Learning To Love Myself, Letting Go
It’s been many years since I have been happy. I would go so far as to say it has been a long time since I felt anything at all. I have been on autopilot for over ten years. I remember the first time that I felt truly happy. It was a frightening experience because I didn’t know what to make of this unusual feeling.
I was lying in bed and just reflecting on my day. It had been a good day. I spent time with my beloved pets and just enjoyed a quiet evening at home and crying because I hadn’t felt happy for so long.
Years of mental illness and untreated trauma turned me into a shell of a person. I’ve been able to change that with the help of a therapist. My biggest regret is not getting help sooner. I always felt like there was something wrong with me, and I didn’t deserve happiness.
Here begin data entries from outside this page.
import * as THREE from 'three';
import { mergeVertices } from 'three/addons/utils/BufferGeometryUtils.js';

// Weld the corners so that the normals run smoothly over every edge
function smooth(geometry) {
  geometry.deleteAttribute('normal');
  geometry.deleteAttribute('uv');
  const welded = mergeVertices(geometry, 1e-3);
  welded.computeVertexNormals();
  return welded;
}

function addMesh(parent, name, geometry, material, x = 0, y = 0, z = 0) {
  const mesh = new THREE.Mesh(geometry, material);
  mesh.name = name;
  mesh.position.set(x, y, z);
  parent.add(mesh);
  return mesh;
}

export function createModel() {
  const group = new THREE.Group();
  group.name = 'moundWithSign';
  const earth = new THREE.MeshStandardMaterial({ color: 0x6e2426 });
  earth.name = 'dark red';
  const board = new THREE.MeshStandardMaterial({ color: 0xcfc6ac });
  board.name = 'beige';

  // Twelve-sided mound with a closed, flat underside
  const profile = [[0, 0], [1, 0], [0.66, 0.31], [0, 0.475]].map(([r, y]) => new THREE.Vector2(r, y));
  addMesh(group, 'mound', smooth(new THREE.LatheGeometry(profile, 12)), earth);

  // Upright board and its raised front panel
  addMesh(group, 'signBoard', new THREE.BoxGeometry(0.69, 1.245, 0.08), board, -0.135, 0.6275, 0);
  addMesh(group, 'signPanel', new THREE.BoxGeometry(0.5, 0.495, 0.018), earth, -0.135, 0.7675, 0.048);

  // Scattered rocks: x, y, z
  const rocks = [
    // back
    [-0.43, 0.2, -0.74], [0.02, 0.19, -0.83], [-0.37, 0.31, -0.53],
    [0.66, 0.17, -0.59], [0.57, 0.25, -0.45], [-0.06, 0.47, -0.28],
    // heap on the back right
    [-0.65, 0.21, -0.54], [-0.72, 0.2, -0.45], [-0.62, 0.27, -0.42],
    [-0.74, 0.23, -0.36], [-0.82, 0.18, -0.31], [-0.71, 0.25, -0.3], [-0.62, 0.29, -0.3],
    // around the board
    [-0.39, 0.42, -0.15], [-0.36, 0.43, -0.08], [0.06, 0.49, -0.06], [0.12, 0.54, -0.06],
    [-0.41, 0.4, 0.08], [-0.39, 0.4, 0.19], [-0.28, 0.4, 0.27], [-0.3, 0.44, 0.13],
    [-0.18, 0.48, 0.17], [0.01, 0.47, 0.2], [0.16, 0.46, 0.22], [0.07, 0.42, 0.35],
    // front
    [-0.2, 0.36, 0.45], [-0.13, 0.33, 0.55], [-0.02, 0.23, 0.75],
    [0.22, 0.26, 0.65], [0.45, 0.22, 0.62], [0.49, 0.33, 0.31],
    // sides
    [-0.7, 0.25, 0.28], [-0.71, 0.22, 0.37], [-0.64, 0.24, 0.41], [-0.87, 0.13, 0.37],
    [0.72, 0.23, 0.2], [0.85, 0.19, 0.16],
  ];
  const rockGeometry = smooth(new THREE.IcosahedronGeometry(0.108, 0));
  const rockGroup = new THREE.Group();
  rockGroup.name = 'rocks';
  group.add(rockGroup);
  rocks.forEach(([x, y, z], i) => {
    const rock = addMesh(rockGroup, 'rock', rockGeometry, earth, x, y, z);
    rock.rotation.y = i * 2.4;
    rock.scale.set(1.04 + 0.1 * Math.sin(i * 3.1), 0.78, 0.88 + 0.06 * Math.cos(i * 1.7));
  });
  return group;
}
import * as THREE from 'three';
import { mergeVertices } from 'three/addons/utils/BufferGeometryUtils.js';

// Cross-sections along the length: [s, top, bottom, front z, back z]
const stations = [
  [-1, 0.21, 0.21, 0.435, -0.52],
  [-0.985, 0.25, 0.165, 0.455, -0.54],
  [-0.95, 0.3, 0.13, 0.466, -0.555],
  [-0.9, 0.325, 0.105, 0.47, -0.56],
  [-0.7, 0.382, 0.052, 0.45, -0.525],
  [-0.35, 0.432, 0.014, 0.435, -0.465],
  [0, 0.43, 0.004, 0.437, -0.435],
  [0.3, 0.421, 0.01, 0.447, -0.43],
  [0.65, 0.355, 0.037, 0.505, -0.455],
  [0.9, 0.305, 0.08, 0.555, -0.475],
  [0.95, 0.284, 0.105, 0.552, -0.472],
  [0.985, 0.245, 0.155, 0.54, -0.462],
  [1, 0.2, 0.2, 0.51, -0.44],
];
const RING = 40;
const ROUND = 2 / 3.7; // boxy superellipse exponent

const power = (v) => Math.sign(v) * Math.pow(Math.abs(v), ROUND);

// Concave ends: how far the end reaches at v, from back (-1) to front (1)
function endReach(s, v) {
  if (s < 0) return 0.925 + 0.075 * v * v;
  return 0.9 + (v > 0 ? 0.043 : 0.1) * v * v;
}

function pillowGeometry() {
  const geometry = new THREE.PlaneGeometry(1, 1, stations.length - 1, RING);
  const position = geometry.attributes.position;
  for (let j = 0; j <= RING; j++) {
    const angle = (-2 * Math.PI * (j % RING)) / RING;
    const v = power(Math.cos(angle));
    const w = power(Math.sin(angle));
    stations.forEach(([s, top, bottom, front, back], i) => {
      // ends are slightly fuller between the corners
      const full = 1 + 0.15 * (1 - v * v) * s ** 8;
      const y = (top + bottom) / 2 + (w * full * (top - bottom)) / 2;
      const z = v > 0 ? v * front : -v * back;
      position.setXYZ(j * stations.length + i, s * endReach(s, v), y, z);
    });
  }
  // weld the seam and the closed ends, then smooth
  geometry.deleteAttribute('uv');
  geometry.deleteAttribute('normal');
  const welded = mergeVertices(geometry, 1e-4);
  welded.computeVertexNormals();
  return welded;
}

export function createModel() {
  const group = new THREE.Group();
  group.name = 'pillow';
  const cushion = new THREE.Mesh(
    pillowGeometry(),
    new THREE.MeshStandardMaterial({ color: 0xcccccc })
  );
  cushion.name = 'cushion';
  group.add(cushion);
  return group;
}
These feelings come from the unfortunate aspects of mental illness and being the target of a sexual predator. The grooming that I didn’t realize was taking place after I had been violated. Part of me is still a frightened girl, and over time, I’ve learned to give this little girl inside of me the love she deserves.
It’s been difficult to love myself because I’ve had to take stock of my flaws as well as taking stock of the people and things around me. Taking a hard look at the things around me, I have grown as a person and figured out what I wanted for myself.
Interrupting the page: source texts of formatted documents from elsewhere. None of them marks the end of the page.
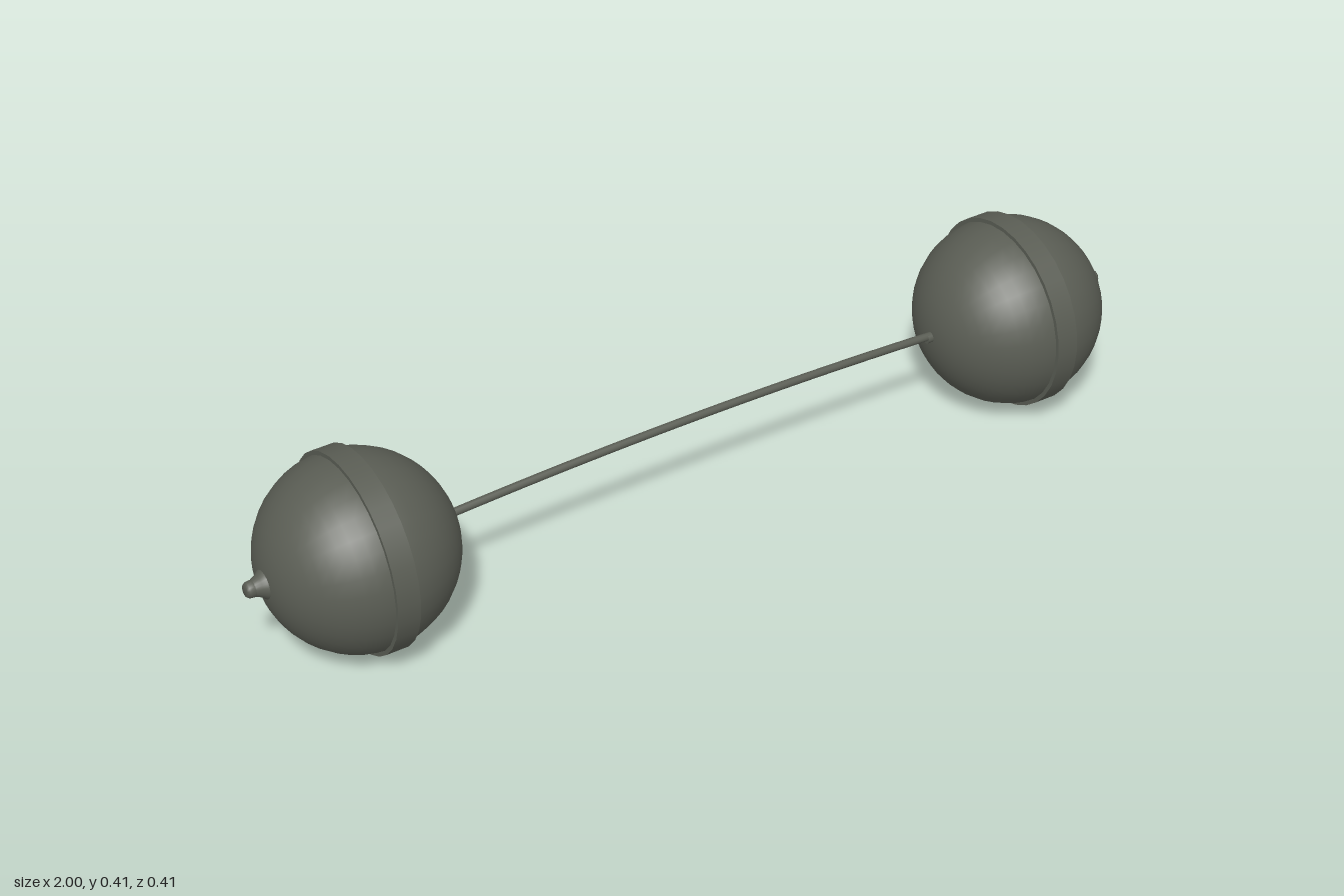
import * as THREE from 'three';

const CENTER_Y = 0.205;
const BALL_X = 0.766;

export function createModel() {
  const model = new THREE.Group();
  model.name = 'barbell';
  const iron = new THREE.MeshStandardMaterial({ color: 0x5a5d54 });
  iron.name = 'dark iron';

  const add = (parent, name, geometry) => {
    const mesh = new THREE.Mesh(geometry, iron);
    mesh.name = name;
    parent.add(mesh);
    return mesh;
  };
  // Turned part along +x: pairs of [distance along the axis, radius]
  const turned = (profile, sides) =>
    new THREE.LatheGeometry(profile.map(([x, r]) => new THREE.Vector2(r, x)), sides).rotateZ(-Math.PI / 2);

  // Weight built for the +x end; the other end is the same part turned around
  for (const [name, turn] of [['leftWeight', 0], ['rightWeight', Math.PI]]) {
    const weight = new THREE.Group();
    weight.name = name;
    weight.position.y = CENTER_Y;
    weight.rotation.y = turn;

    const ball = add(weight, 'ball', new THREE.SphereGeometry(0.198, 32, 24).rotateZ(-Math.PI / 2));
    ball.position.x = BALL_X;

    // Raised seam around the middle of the ball
    const band = add(weight, 'band', new THREE.CylinderGeometry(0.205, 0.205, 0.048, 32).rotateZ(-Math.PI / 2));
    band.position.x = BALL_X;

    // Flared end nut with a small button tip
    add(weight, 'endNut', turned([[0.95, 0.03], [0.964, 0.029], [0.972, 0.022], [0.985, 0.016]], 20));
    add(weight, 'endTip', turned([[0.98, 0.016], [0.985, 0.017], [0.995, 0.016], [1, 0.012], [1, 0]], 16));

    // Short sleeve where the bar enters the ball
    const collar = add(weight, 'collar', new THREE.CylinderGeometry(0.011, 0.011, 0.02, 16).rotateZ(-Math.PI / 2));
    collar.position.x = 0.567;
    model.add(weight);
  }

  // Slightly arched bar
  const arch = new THREE.QuadraticBezierCurve3(
    new THREE.Vector3(-0.62, CENTER_Y, 0),
    new THREE.Vector3(0, 0.241, 0),
    new THREE.Vector3(0.62, CENTER_Y, 0)
  );
  add(model, 'bar', new THREE.TubeGeometry(arch, 24, 0.0085, 12));

  return model;
}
I have struggled with loving myself and being happy with my accomplishments. I’m the type of person who never looked at my accomplishments as my own. I’ve always attributed my success to somebody else. For example, when I would finish my articles, I would often attribute my articles being well done to the editor. Of course, editors are essential to the writing process. And so are the writers.
Last month that changed for me. I got a B+ in my business class. I would have usually been critical of the fact that my mom helped me work out the math on a balance sheet or sent one of my papers to the writing center. Instead, I worked hard, I accepted help when I needed it, and I did well. Last month, it all hit me: I’m a successful person. I may not be rich, and I might not be living by another person’s definition of success, but I work hard, and I deserve to be happy.
My student life wasn’t the only part of my life in which I thought I was unworthy. The romantic aspect of my life has been a struggle for me for many years. As a kid, I struggled with my body image. I had scars and a lazy eye. I thought I was ugly. I hid behind a computer screen, thinking that I was some hideous creature.
As I grew up, those insecurities didn’t go away, and they got a lot worse. I am a survivor of sexual assault and sexual grooming. Predators are skilled at picking away at insecurities or vulnerabilities that their victims have and trying to manipulate the victim into needing their abuser by manipulating people around them. Unfortunately, the victim will either completely shut down or eventually go back to the person who hurt them because they’re in need of support.
Learning I was worthy of love changed my whole world. It changed everything for me. Finally, I understand that I’m worthy of love and support and worthy of a good solid foundation for a long-term relationship. My insecurities made me feel vulnerable, and I was in a miserable relationship for a long time. I didn’t know how to get out of the relationship.
Getting out of a toxic relationship isn’t easy to do. We have mutual friends, and more importantly, the two of us have been close for more than three years. In the beginning, things were good; we would talk every night, and I felt loved. But, I was still primed to accept less than I thought I deserved.
As time wore on, I began to see the cracks in a relationship, and I slowly saw the masks that this individual was wearing peeling away. One minute we would be talking about getting married, and the next minute it was like I didn’t exist. There were points in time when I wouldn’t hear from this person for long periods. To add insult to injury, I had bought him a birthday present, a Christmas present, and wanted him to take part in virtual events with me that he never did even though I made a point to do things that were important to him and give him gifts I never got any of that return.
In April of last year, things finally ended. I hadn’t heard from my supposed boyfriend for a little over a month. Like most people in this situation, I ventured off looking for attention elsewhere. Instead, my ex told me that he’d been playing video games with his friend all of that time. I was heartbroken, and I felt rejected, but part of me still felt like I cheated on him.
Fast forward to this year, and I began taking part in a support group for sexual assault survivors. I took part in a book about sexual assault, and I was so proud of myself, and I wanted to share this moment with the guy that I thought loved me. But, unfortunately, he didn’t take part in anything, and he didn’t seem to care about this event that I considered a significant accomplishment.
Mother’s Day weekend, I finally received my master’s degree in communication. The ceremony was virtual. Many people tuned in to support me: friends, family, coworkers, support group friends. And, to my surprise, my ex. It was too little too late; by the end, all I could think of was all the times that this man broke promises to me and broke my heart.
As of writing this piece, I have a crush on someone, and I’m eager to see where this goes. Over the last year, I made many strides in my life, and I am keen to see what comes next. I don’t want to be frozen in time.
Featured photo by Author, Keely Messino